Details of Spooky Pinball’s recently-announced new title, Scooby-Doo Where Are You! have been announced as the game has gone on sale via Spooky’s website and through their distributors.
There are three variants of the title – Standard, Blood Sucker and Collector’s Editions – with the Standard being the most cut-down and the Collector’s Edition having all the bells and whistles.
The Standard and Blood Sucker Editions feature a fairly basic cabinet art package, while the Collector’s Edition is more detailed. Here’s a look a the three versions.
The Blood Sucker Edition adds an improved powder-coat finish to the metalwork along with flipper button protectors on the side rails.
The Collector’s Edition includes green metalwork, a special art package, a topper, laser-cut special side rails, a bespoke launch button and much more.
Here are the three editions side-by-side.
So, what’s on the playfield?
Unusually, Spooky Pinball have created a wide-body design for Scooby-Doo Where Are You! There are several other novel design features too. Here’s the Collector’s Edition’s playfield.
There are two ball locks as part of the bottom apron – one either side of the main flippers. These are fed by ramps and kick released balls out onto the flippers. There are LED indicators on the apron to show when a ball is locked.
Another unusual feature is the ability to have up to five players per game. Manufacturers are generally wary of increasing the number of players above four – even those it is much easier to do now there are fewer score display restrictions – simply because it means a longer delay between each player having their turn. However, Scooby-Doo has five main characters from which players pick when they start their game, so allowing five players seems like a natural fit.
Staying at the bottom of the playfield, there is a controlled drop target between the flippers to help save the ball, while on the right hand side the shooter lane is moved away from the playfield edge to allow for a long plastic with indicators colour-coded to each of the five characters. On the Collector’s Edition, the metal wireforms are also coloured to match the characters.
The top of the game is dominated by an upper playfield which features two full-size flippers, a bash toy and magnetic ball disruption.
The ball would usually exit the upper playfield immediately, but the left upper flipper also incorporates a diverter which send the ball to the flippers instead.
The Captain Cutler diving helmet is the bash toy with a horseshoe orbit lane around it. There are also two ‘hand’ standup targets which activate an electromagnet to throw the ball around.
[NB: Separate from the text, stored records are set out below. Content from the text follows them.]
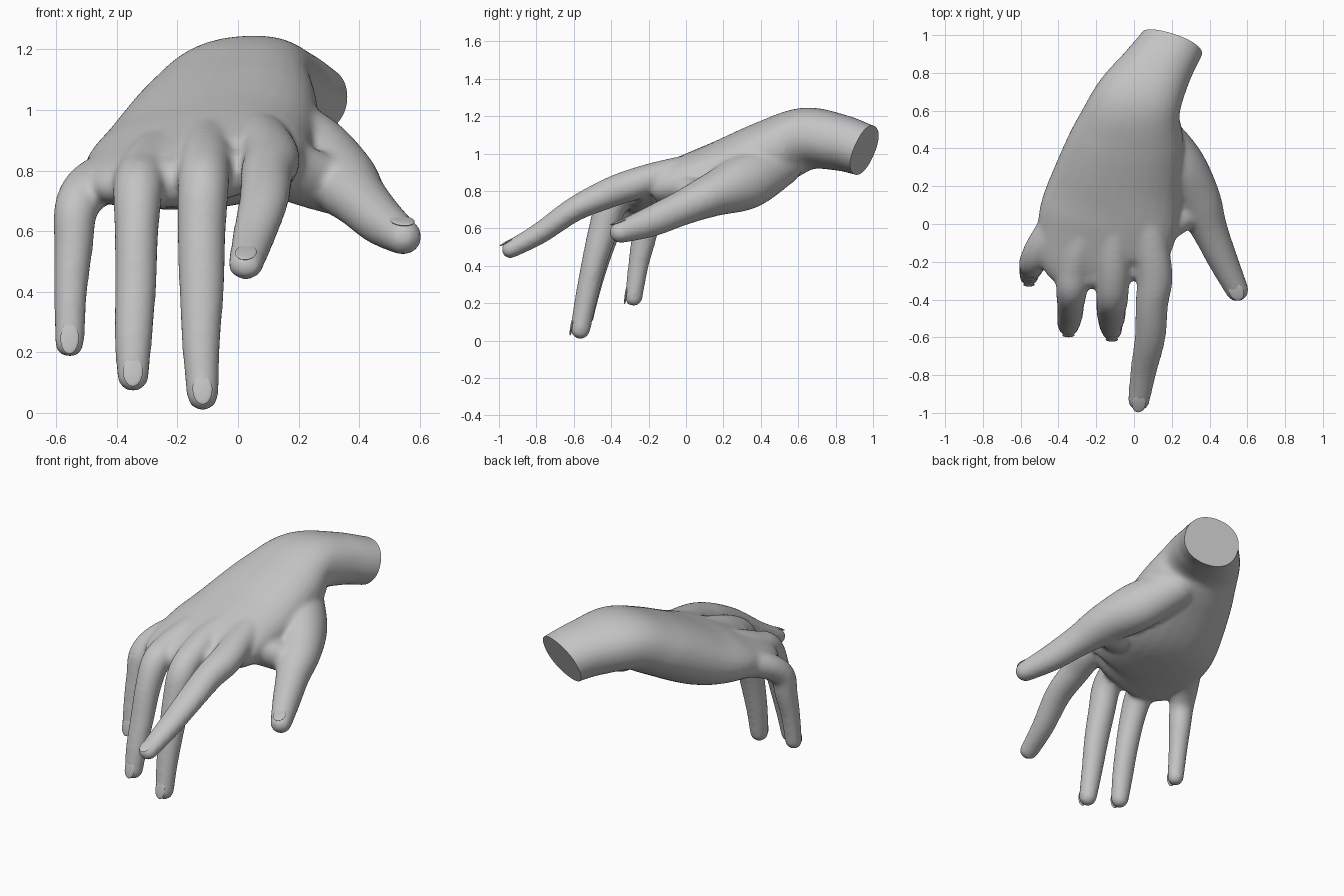
import bpy, bmesh, math
from mathutils import Vector, Matrix

cube = bpy.data.objects.get("Cube")
if cube:
    bpy.data.objects.remove(cube, do_unlink=True)

skin = bpy.data.materials.new("plain_grey")
skin.use_nodes = True
GREY = (0.55, 0.55, 0.55, 1)
skin.diffuse_color = GREY
skin.node_tree.nodes["Principled BSDF"].inputs["Base Color"].default_value = GREY

SIDES = 28
STEPS = 6
body = bmesh.new()


def spline(a, b, c, d, t):
    """Catmull-Rom blend of four section tuples."""
    return [0.5 * (2 * q + (r - p) * t + (2 * p - 5 * q + 4 * r - s) * t * t
                   + (3 * q - p - 3 * r + s) * t ** 3)
            for p, q, r, s in zip(a, b, c, d)]


def frame(tangent, roll=0.0):
    """Across and dorsal directions of a section."""
    across = Vector((1, 0, 0))
    across = (across - tangent * across.dot(tangent)).normalized()
    across = Matrix.Rotation(roll, 3, tangent) @ across
    return across, tangent.cross(across).normalized()


def limb(points, roll=0.0, power=2.0):
    """Loft rounded sections (x, y, z, half width, half thickness) along a path."""
    pts = [points[0]] + points + [points[-1]]
    rows = [spline(*pts[i:i + 4], k / STEPS)
            for i in range(len(points) - 1) for k in range(STEPS)]
    rows.append(list(points[-1]))
    centres = [Vector(r[:3]) for r in rows]
    n = len(rows)
    tangents = [(centres[min(i + 1, n - 1)] - centres[max(i - 1, 0)]).normalized()
                for i in range(n)]
    sections = [(centres[i], tangents[i], rows[i][3], rows[i][4]) for i in range(n)]
    # Domed ends
    for index, sign in ((0, -1), (n - 1, 1)):
        c, t, w, h = sections[index]
        dome = []
        for k in range(1, 7):
            a = math.radians(14 * k)
            dome.append((c + t * sign * min(w, h) * math.sin(a), t,
                         w * math.cos(a), h * math.cos(a)))
        sections = sections + dome if sign > 0 else sections
        if sign < 0:
            start = dome[::-1]
    sections = start + sections
    rings = []
    for c, t, w, h in sections:
        across, dorsal = frame(t, roll)
        ring = []
        for k in range(SIDES):
            a = math.tau * k / SIDES
            u = math.copysign(abs(math.cos(a)) ** (2 / power), math.cos(a))
            v = math.copysign(abs(math.sin(a)) ** (2 / power), math.sin(a))
            ring.append(body.verts.new(c + across * w * u + dorsal * h * v))
        rings.append(ring)
    for low, high in zip(rings, rings[1:]):
        for k in range(SIDES):
            j = (k + 1) % SIDES
            body.faces.new((low[k], low[j], high[j], high[k]))
    body.faces.new(rings[0][::-1])
    body.faces.new(rings[-1])
    return centres[-1], tangents[-1], rows[-1][3], rows[-1][4]


def nail(name, tip):
    """Thin rounded plate sunk into the back of a fingertip."""
    c, t, w, h = tip
    across, dorsal = frame(t)
    spot = c + dorsal * h * 0.9 - t * 0.01
    basis = Matrix((across, t, dorsal)).transposed().to_4x4()
    bm = bmesh.new()
    bmesh.ops.create_uvsphere(
        bm, u_segments=20, v_segments=12, radius=1,
        matrix=Matrix.Translation(spot) @ basis @ Matrix.Diagonal((w * 0.62, 0.052, h * 0.13, 1)))
    return make_object(name, bm)


def make_object(name, bm):
    bmesh.ops.recalc_face_normals(bm, faces=bm.faces)
    mesh = bpy.data.meshes.new(name)
    bm.to_mesh(mesh)
    bm.free()
    mesh.materials.append(skin)
    obj = bpy.data.objects.new(name, mesh)
    bpy.context.collection.objects.link(obj)
    return obj


# Forearm stump, wrist and palm
limb([(0.27, 1.10, 0.97, 0.165, 0.135), (0.20, 0.95, 1.02, 0.17, 0.14),
      (0.12, 0.82, 1.06, 0.19, 0.15), (0.02, 0.64, 1.08, 0.24, 0.165),
      (-0.03, 0.45, 1.0, 0.30, 0.18), (-0.09, 0.2, 0.88, 0.35, 0.185),
      (-0.14, 0, 0.825, 0.37, 0.155), (-0.17, -0.16, 0.79, 0.34, 0.115),
      (-0.16, -0.25, 0.77, 0.28, 0.085)], roll=0.1, power=2.2)

# Fingers, each starting inside the back of the hand
index_tip = limb([(0.04, 0.2, 0.95, 0.09, 0.08), (0.09, -0.1, 0.89, 0.09, 0.08),
                  (0.11, -0.28, 0.835, 0.095, 0.085), (0.095, -0.42, 0.785, 0.087, 0.08),
                  (0.085, -0.6, 0.7, 0.082, 0.066), (0.05, -0.78, 0.575, 0.07, 0.058),
                  (0.025, -0.94, 0.487, 0.058, 0.048)])
middle_tip = limb([(-0.06, 0.2, 0.95, 0.08, 0.08), (-0.1, -0.1, 0.88, 0.085, 0.08),
                   (-0.11, -0.28, 0.82, 0.087, 0.08), (-0.115, -0.39, 0.74, 0.085, 0.085),
                   (-0.12, -0.44, 0.6, 0.08, 0.08), (-0.12, -0.49, 0.42, 0.075, 0.068),
                   (-0.122, -0.535, 0.22, 0.063, 0.06), (-0.117, -0.565, 0.06, 0.053, 0.054)])
ring_tip = limb([(-0.17, 0.2, 0.92, 0.08, 0.08), (-0.27, -0.08, 0.85, 0.085, 0.08),
                 (-0.315, -0.24, 0.79, 0.087, 0.08), (-0.33, -0.35, 0.735, 0.083, 0.082),
                 (-0.335, -0.42, 0.6, 0.073, 0.077), (-0.338, -0.475, 0.42, 0.069, 0.064),
                 (-0.345, -0.52, 0.25, 0.063, 0.058), (-0.347, -0.545, 0.12, 0.053, 0.051)])
little_tip = limb([(-0.25, 0.25, 0.9, 0.08, 0.08), (-0.4, 0.02, 0.8, 0.085, 0.08),
                   (-0.49, -0.12, 0.745, 0.083, 0.077), (-0.535, -0.2, 0.67, 0.073, 0.072),
                   (-0.543, -0.225, 0.55, 0.065, 0.067), (-0.553, -0.255, 0.4, 0.056, 0.055),
                   (-0.556, -0.28, 0.23, 0.049, 0.048)])

# Thumb with its fleshy base, and the web towards the index finger
thumb_tip = limb([(0.1, 0.5, 0.94, 0.12, 0.12), (0.23, 0.32, 0.85, 0.14, 0.15),
                  (0.33, 0.13, 0.775, 0.13, 0.115), (0.4, -0.03, 0.705, 0.097, 0.093),
                  (0.47, -0.19, 0.635, 0.08, 0.082), (0.546, -0.35, 0.58, 0.062, 0.06)])
limb([(0.1, -0.02, 0.82, 0.12, 0.09), (0.22, 0.05, 0.78, 0.11, 0.09),
      (0.33, 0.1, 0.74, 0.1, 0.08)])

# Fuse the parts into one soft skin
rough = make_object("rough_hand", body)
remesh = rough.modifiers.new("fuse", 'REMESH')
remesh.mode = 'VOXEL'
remesh.voxel_size = 0.013
soften = rough.modifiers.new("soften", 'SMOOTH')
soften.factor = 0.5
soften.iterations = 12
graph = bpy.context.evaluated_depsgraph_get()
fused = bpy.data.meshes.new_from_object(rough.evaluated_get(graph))
bm = bmesh.new()
bm.from_mesh(fused)
bpy.data.objects.remove(rough, do_unlink=True)

# Flat slanted cut across the forearm
cut = bmesh.ops.bisect_plane(
    bm, geom=bm.verts[:] + bm.edges[:] + bm.faces[:], plane_co=(0.2, 0.95, 1.01),
    plane_no=Vector((0.33, 0.87, -0.38)).normalized(), clear_outer=True)
rim = [e for e in cut["geom_cut"] if isinstance(e, bmesh.types.BMEdge)]
bmesh.ops.holes_fill(bm, edges=rim, sides=0)
hand = make_object("hand", bm)

parts = [hand]
for label, tip in (("index", index_tip), ("middle", middle_tip), ("ring", ring_tip),
                   ("little", little_tip), ("thumb", thumb_tip)):
    parts.append(nail(label + "_nail", tip))

bpy.ops.object.select_all(action='DESELECT')
for obj in parts:
    obj.select_set(True)
bpy.context.view_layer.objects.active = hand
bpy.ops.object.shade_smooth_by_angle(angle=math.radians(40))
Shooting the bash toy sufficient times starts Captain Cutler Multiball mode.
Below the upper playfield is the Mystery Machine which can lock balls for Mystery Machine Multiball.
Here are the rules for the game as printed on the bottom apron:
|Start a Case: Collect white ‘clue’ shots|
Character Modes: Complete character orbit shots
Captain Cutler Multiball: Bash Cutler’s dive helmet
Mystery Machine Multiball: Rip spinners to qualify locks
Scooby Snacks: Shoot drop targets to light Scooby Snacks
Scooby Snack Multiball: Redeem Scooby Snacks for rewards
The Gang’s All Here Wizard Mode: Complete all character modes
We Would’ve Gotten Away With It Wizard Mode: Complete all cases
Scooby Where Are You! Super Wizard Mode: Complete both wizard modes
The differences between the three versions of Scooby-Doo are mostly cosmetic, with the playfield shots and features the same across all variants. The sculpted models seen above are only available on the Collector’s Edition which costs $9,769 plus tax and shipping where applicable. The middle Blood Sucker Edition is $1,000 less at $8,769, while the Standard Edition is another $1,000 cheaper at $7,769.
The $69 in the price relates to the year 1969 which was when Scooby-Doo was first aired. Also tied in to that year is the total number of Scooby-Doo Where Are You! games being made. While the split between Standard, Blood Sucker and Collector’s Editions depends on customers’ preferences, there is a hard overall limit of 1,969 Scooby-Doo machines being manufactured.
Here’s how the three versions compare:
Orders went live through the Spooky Pinball website at 10am US Central Time on Friday 9th December. Purchasing through the website required paid membership of Spooky’s Fang Club, but distributors also started taking orders at the same time without having to be a Fang Club member.
Each game order required a pre-paid, non-refundable, non-transferable deposit of $2,000 for the Collector’s Edition, $1,500 for the Blood Sucker Edition and $1,000 for the Standard Edition. Collector’s Editions will be built first, Standard Editions last. Buyers were warned that it could take up to eighteen months for Spooky to complete manufacturing of Scooby-Doo machines.
Initially there was going to be a live stream, but this was pushed back. Instead, a couple of videos were released with the first showing some of the game features while the second had a short section of gameplay.
Here’s the gameplay video:
There will be more about Spooky Pinball’s new Scooby-Doo game in the monthly Pinball News and Pinball Magazine PINcast covering all the key events in the pinball world during December 2022. Check our Media section for the current and previous editions.